EXERCISE BRIEF:
Return exactly the lines from the start of the records below through the line containing "bmesh.ops.recalc_face_normals(bm, faces=bm.faces)", both ends included, and leave out the pictures.

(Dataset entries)
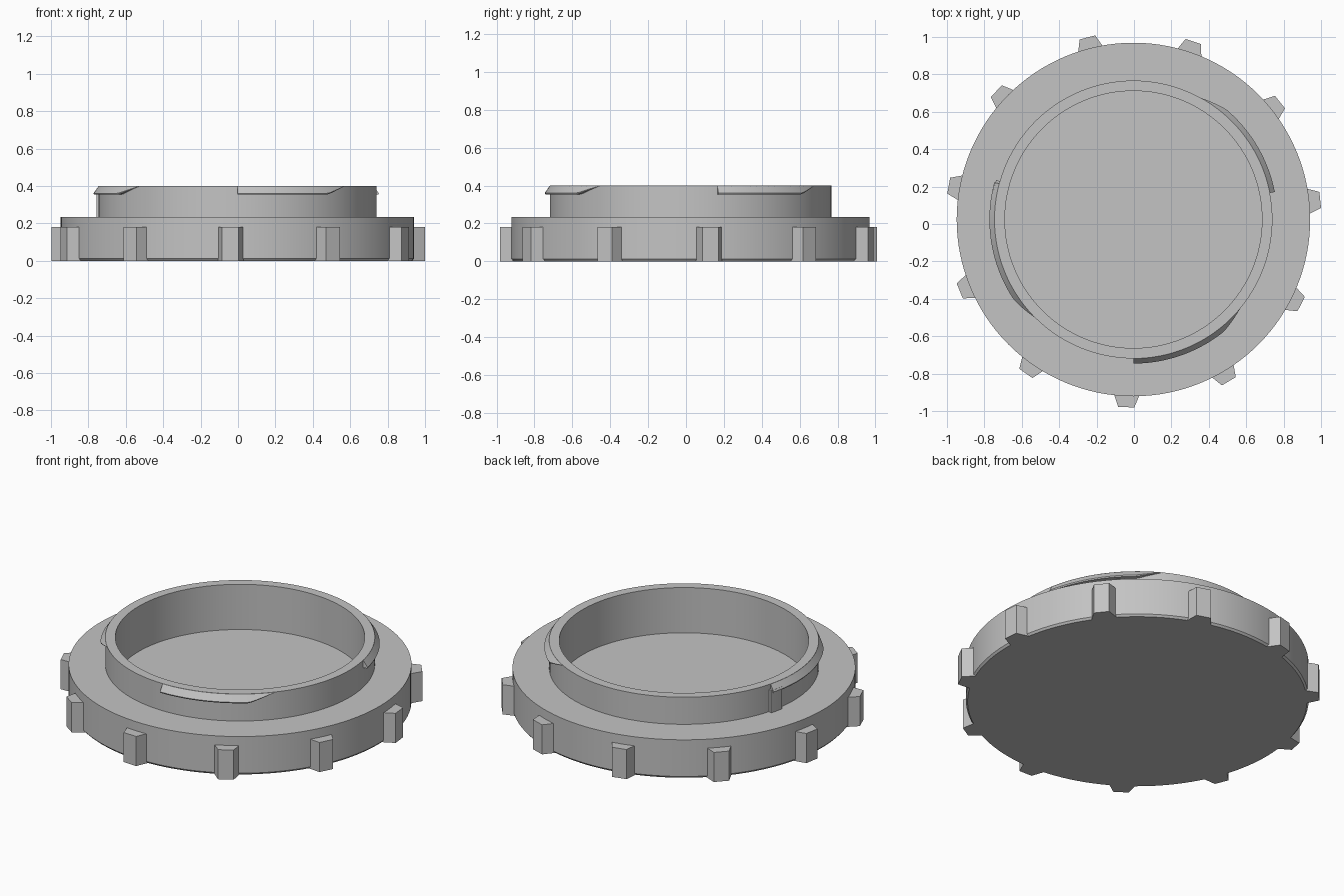
import bpy, bmesh
from math import radians, sin, cos, pi

cube = bpy.data.objects.get("Cube")
if cube:
    bpy.data.objects.remove(cube)

CX, CY = -0.003, 0.024      # axis of the cap
R_NECK = 0.743

grey = bpy.data.materials.new("plain grey")
grey.use_nodes = True
colour = (0.55, 0.55, 0.55, 1)
grey.diffuse_color = colour
grey.node_tree.nodes["Principled BSDF"].inputs["Base Color"].default_value = colour


def polar(r, angle, z):
    return (r * cos(angle), r * sin(angle), z)


def skin(name, rings, closed=False):
    """Join equal cross-sections into a solid, capped unless closed."""
    bm = bmesh.new()
    loops = [[bm.verts.new(p) for p in ring] for ring in rings]
    n = len(loops[0])
    pairs = list(zip(loops, loops[1:]))
    if closed:
        pairs.append((loops[-1], loops[0]))
    else:
        bm.faces.new(loops[0])
        bm.faces.new(loops[-1])
    for a, b in pairs:
        for i in range(n):
            j = (i + 1) % n
            bm.faces.new((a[i], a[j], b[j], b[i]))
    return finish(name, bm)


def finish(name, bm):
    bmesh.ops.recalc_face_normals(bm, faces=bm.faces)
    mesh = bpy.data.meshes.new(name)
    bm.to_mesh(mesh)
    bm.free()
    mesh.materials.append(grey)
    obj = bpy.data.objects.new(name, mesh)
    obj.location = (CX, CY, 0)
    bpy.context.collection.objects.link(obj)
    bpy.ops.object.select_all(action='DESELECT')
    obj.select_set(True)
    bpy.context.view_layer.objects.active = obj
    bpy.ops.object.shade_smooth_by_angle(angle=radians(25))
    return obj


# Cap body: flange, hollow neck and floor as one turned profile
profile = [(0, 0), (0.935, 0), (0.945, 0.012), (0.945, 0.235), (R_NECK, 0.235),
           (R_NECK, 0.4), (0.6875, 0.4), (0.6875, 0.125), (0, 0.125)]
bm = bmesh.new()
verts = [bm.verts.new((r, 0, z)) for r, z in profile]
edges = [bm.edges.new(pair) for pair in zip(verts, verts[1:])]
bmesh.ops.spin(bm, geom=verts + edges, cent=(0, 0, 0), axis=(0, 0, 1),
               angle=2 * pi, steps=128, use_duplicate=False)
bmesh.ops.remove_doubles(bm, verts=bm.verts, dist=0.0005)
finish("cap_body", bm)

# Grip ribs around the flange
RIBS = 11
outline = [(0.92, -0.075), (1.004, -0.043), (1.004, 0.043), (0.92, 0.075)]
for k in range(RIBS):
    a = radians(-92.2) + 2 * pi * k / RIBS
    rings = [[(x * cos(a) - y * sin(a), x * sin(a) + y * cos(a), z)
              for x, y in outline] for z in (0, 0.18)]
    skin(f"grip_rib_{k + 1}", rings)

# Bayonet lugs on the neck, each running out upwards at its far end
RAMP = 11
for k, (start, end) in enumerate([(-90, -40), (11, 61), (165, 225)]):
    rings = []
    steps = 30
    for s in range(steps + 1):
        deg = start + (end - start) * s / steps
        h = max(0.02, min(1, (end - deg) / RAMP))
        section = [(0.73, 0.399), (R_NECK, 0.399),
                   (R_NECK + 0.027 * h, 0.399 - 0.038 * h),
                   (R_NECK + 0.024 * h, 0.399 - 0.045 * h),
                   (0.73, 0.399 - 0.045 * h)]
        rings.append([polar(r, radians(deg), z) for r, z in section])
    skin(f"bayonet_lug_{k + 1}", rings)

# Stop block below the start of the last lug
section = [(0.73, 0.23), (0.764, 0.23), (0.764, 0.37), (0.73, 0.37)]
skin("lug_stop", [[polar(r, radians(d), z) for r, z in section]
                  for d in (164, 166, 168, 170)])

WRITTEN REPLY:
import bpy, bmesh
from math import radians, sin, cos, pi

cube = bpy.data.objects.get("Cube")
if cube:
    bpy.data.objects.remove(cube)

CX, CY = -0.003, 0.024      # axis of the cap
R_NECK = 0.743

grey = bpy.data.materials.new("plain grey")
grey.use_nodes = True
colour = (0.55, 0.55, 0.55, 1)
grey.diffuse_color = colour
grey.node_tree.nodes["Principled BSDF"].inputs["Base Color"].default_value = colour


def polar(r, angle, z):
    return (r * cos(angle), r * sin(angle), z)


def skin(name, rings, closed=False):
    """Join equal cross-sections into a solid, capped unless closed."""
    bm = bmesh.new()
    loops = [[bm.verts.new(p) for p in ring] for ring in rings]
    n = len(loops[0])
    pairs = list(zip(loops, loops[1:]))
    if closed:
        pairs.append((loops[-1], loops[0]))
    else:
        bm.faces.new(loops[0])
        bm.faces.new(loops[-1])
    for a, b in pairs:
        for i in range(n):
            j = (i + 1) % n
            bm.faces.new((a[i], a[j], b[j], b[i]))
    return finish(name, bm)


def finish(name, bm):
    bmesh.ops.recalc_face_normals(bm, faces=bm.faces)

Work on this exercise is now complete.